━━━ Data for analysis

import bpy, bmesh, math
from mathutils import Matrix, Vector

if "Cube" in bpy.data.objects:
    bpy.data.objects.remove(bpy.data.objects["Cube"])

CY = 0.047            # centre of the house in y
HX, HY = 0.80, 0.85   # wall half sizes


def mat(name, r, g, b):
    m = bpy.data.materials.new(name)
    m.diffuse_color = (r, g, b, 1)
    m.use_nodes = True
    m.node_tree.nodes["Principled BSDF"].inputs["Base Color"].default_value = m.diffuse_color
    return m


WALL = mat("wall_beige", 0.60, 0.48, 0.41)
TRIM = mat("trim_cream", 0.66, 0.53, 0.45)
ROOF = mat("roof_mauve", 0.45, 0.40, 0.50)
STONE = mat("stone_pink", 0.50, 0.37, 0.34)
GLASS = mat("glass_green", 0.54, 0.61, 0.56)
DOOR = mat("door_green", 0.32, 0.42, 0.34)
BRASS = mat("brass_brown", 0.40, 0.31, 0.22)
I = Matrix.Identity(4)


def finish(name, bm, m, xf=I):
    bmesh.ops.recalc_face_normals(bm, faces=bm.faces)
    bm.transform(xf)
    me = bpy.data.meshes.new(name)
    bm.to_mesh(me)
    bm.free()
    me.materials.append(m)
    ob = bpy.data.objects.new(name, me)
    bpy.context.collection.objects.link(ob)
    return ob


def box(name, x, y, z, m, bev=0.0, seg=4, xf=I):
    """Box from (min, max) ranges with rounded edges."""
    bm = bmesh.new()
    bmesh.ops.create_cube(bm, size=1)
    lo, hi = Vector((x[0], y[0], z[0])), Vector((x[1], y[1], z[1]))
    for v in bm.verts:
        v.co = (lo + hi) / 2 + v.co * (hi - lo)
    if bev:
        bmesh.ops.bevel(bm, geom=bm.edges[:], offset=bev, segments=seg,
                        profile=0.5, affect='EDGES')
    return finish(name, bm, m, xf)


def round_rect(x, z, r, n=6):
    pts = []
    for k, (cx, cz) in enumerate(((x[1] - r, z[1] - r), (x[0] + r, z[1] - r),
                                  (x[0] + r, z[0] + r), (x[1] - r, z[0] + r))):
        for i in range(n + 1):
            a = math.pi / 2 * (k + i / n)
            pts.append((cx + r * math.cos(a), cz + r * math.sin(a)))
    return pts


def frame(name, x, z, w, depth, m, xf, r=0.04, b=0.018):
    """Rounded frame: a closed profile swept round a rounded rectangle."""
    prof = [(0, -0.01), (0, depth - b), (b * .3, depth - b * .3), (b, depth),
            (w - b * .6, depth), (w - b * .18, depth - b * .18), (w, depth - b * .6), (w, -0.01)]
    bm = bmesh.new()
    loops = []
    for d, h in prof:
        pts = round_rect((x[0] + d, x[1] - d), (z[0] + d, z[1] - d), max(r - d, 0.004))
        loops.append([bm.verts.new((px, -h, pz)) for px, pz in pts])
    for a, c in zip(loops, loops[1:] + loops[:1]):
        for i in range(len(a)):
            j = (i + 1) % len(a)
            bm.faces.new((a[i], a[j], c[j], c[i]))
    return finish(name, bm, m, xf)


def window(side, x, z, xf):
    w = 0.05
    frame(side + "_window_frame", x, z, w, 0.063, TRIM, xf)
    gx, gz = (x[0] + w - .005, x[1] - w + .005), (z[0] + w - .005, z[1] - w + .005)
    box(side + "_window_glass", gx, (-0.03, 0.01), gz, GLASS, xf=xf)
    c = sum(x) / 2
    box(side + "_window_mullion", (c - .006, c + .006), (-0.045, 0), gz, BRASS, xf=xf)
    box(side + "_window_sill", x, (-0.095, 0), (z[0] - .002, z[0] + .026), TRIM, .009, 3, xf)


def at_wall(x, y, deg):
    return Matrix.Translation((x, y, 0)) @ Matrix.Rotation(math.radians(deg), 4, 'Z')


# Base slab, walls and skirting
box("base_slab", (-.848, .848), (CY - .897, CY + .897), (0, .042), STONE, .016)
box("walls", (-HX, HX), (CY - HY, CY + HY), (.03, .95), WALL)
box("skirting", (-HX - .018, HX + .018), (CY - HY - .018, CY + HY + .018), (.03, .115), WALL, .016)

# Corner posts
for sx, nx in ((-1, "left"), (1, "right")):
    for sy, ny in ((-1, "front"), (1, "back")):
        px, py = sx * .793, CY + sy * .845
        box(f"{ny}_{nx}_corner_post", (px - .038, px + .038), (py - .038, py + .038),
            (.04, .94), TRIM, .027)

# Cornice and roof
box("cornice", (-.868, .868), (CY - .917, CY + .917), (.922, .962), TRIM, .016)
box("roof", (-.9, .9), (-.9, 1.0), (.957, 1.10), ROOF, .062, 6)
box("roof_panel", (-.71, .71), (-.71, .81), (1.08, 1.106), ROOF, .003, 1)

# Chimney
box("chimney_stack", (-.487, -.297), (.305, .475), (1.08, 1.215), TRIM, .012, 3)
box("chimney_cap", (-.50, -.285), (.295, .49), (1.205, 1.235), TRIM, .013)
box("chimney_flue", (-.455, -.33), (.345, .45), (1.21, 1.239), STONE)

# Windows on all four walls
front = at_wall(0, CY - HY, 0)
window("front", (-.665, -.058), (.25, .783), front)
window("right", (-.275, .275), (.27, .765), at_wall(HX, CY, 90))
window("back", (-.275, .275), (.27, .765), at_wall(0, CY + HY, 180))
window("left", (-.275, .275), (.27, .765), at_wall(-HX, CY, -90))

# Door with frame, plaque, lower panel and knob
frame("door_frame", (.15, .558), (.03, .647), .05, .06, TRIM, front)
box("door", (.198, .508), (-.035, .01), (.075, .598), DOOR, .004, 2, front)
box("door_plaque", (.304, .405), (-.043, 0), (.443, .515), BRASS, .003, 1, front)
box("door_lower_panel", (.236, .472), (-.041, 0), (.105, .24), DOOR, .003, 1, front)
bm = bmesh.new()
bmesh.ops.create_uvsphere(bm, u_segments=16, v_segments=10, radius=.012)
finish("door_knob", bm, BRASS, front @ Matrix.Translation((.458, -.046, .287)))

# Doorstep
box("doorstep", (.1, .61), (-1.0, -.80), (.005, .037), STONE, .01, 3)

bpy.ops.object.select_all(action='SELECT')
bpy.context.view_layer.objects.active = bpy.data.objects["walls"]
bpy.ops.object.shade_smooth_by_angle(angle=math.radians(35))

━━━━━━

▶ _Exercise goal_: Nothing but the lines with "materials" should be returned, copied from the entries above.

▶ _Result of the exercise_:
    m = bpy.data.materials.new(name)
    me.materials.append(m)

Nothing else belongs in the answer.